▶ Stored entries
────────────────────────────────────────
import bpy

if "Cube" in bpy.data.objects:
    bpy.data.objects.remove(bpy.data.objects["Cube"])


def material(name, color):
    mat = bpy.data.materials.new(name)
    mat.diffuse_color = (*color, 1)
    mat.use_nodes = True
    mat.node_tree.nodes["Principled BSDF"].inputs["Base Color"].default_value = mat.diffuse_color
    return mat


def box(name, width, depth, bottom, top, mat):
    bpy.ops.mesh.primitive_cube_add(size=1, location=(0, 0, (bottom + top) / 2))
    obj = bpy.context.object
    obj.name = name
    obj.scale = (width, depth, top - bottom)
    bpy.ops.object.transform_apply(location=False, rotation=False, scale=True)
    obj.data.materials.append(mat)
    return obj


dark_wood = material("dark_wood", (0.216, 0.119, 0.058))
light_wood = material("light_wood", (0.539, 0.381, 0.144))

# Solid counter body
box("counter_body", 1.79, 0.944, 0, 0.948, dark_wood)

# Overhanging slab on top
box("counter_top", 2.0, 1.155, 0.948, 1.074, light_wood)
────────────────────────────────────────
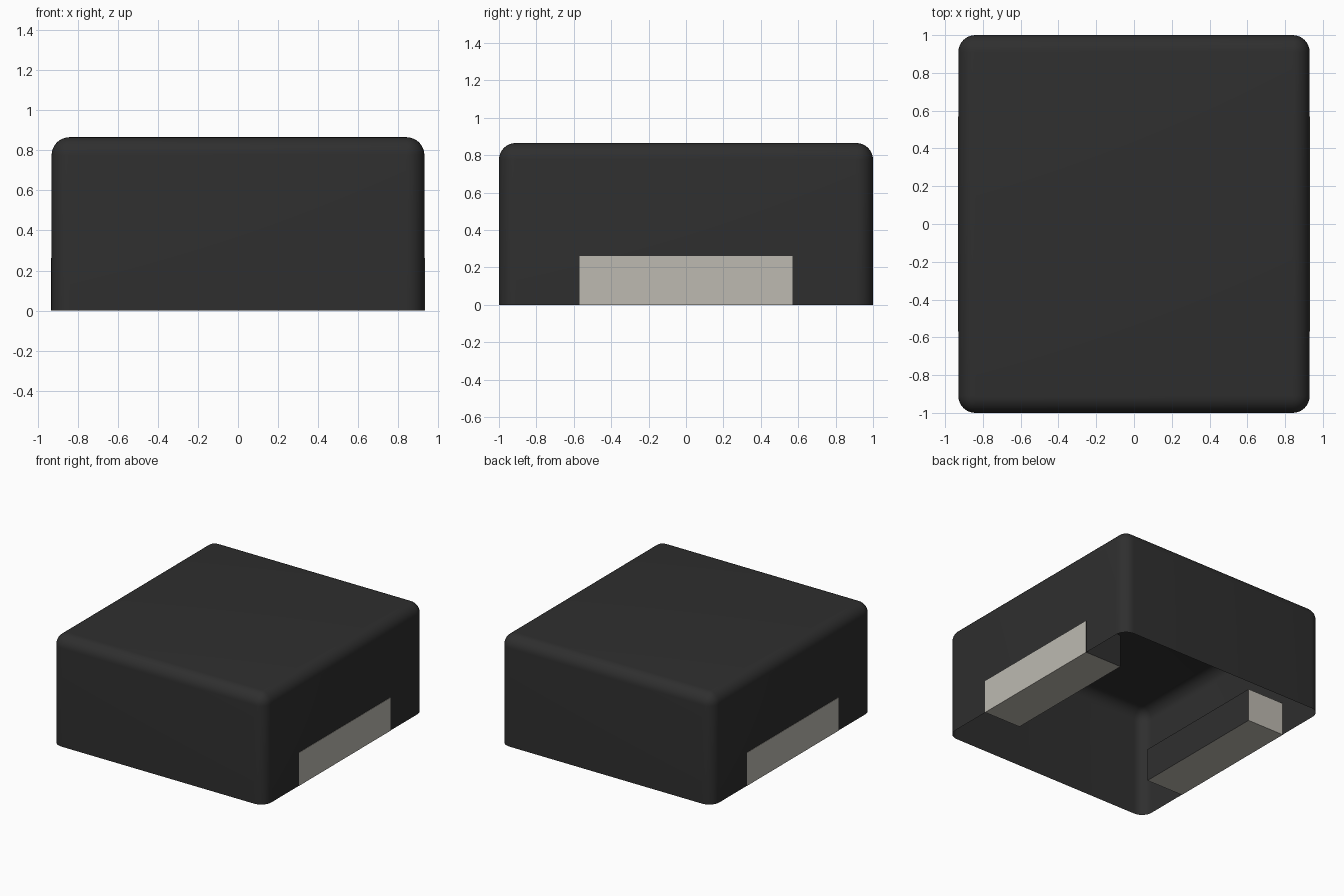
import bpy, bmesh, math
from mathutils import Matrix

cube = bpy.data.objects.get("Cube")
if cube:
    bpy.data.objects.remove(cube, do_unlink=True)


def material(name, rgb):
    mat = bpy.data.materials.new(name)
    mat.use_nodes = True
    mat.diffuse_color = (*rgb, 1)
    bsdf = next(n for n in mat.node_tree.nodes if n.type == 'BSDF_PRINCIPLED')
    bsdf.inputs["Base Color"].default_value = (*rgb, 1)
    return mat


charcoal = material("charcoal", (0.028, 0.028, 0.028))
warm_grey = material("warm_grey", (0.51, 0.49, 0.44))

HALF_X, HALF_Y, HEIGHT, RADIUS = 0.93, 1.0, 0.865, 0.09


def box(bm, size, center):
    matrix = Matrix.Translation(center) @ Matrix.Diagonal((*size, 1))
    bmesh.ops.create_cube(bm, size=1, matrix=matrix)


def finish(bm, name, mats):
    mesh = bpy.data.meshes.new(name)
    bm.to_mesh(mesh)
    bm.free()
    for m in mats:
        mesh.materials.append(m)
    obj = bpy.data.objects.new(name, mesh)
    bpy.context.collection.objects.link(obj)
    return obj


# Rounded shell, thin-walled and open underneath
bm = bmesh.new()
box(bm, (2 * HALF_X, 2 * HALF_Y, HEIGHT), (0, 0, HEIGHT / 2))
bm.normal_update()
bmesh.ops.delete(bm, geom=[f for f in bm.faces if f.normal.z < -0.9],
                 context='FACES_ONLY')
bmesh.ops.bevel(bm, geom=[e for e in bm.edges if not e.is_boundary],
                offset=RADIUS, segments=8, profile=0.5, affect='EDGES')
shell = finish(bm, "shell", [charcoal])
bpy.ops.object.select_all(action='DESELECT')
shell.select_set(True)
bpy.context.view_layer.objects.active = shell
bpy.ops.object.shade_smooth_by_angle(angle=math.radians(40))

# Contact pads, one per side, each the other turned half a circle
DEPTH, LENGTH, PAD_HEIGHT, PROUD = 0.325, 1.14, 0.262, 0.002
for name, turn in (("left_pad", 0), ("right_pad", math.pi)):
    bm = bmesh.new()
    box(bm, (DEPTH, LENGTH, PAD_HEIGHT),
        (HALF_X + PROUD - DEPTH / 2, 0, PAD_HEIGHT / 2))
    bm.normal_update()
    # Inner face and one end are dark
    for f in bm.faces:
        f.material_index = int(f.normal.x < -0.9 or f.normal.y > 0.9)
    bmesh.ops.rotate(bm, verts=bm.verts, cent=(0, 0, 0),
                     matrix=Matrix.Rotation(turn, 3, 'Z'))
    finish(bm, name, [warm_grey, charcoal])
────────────────────────────────────────
Output the number of lines above holding the word "objects", and nothing besides it.

▶ Your solution
7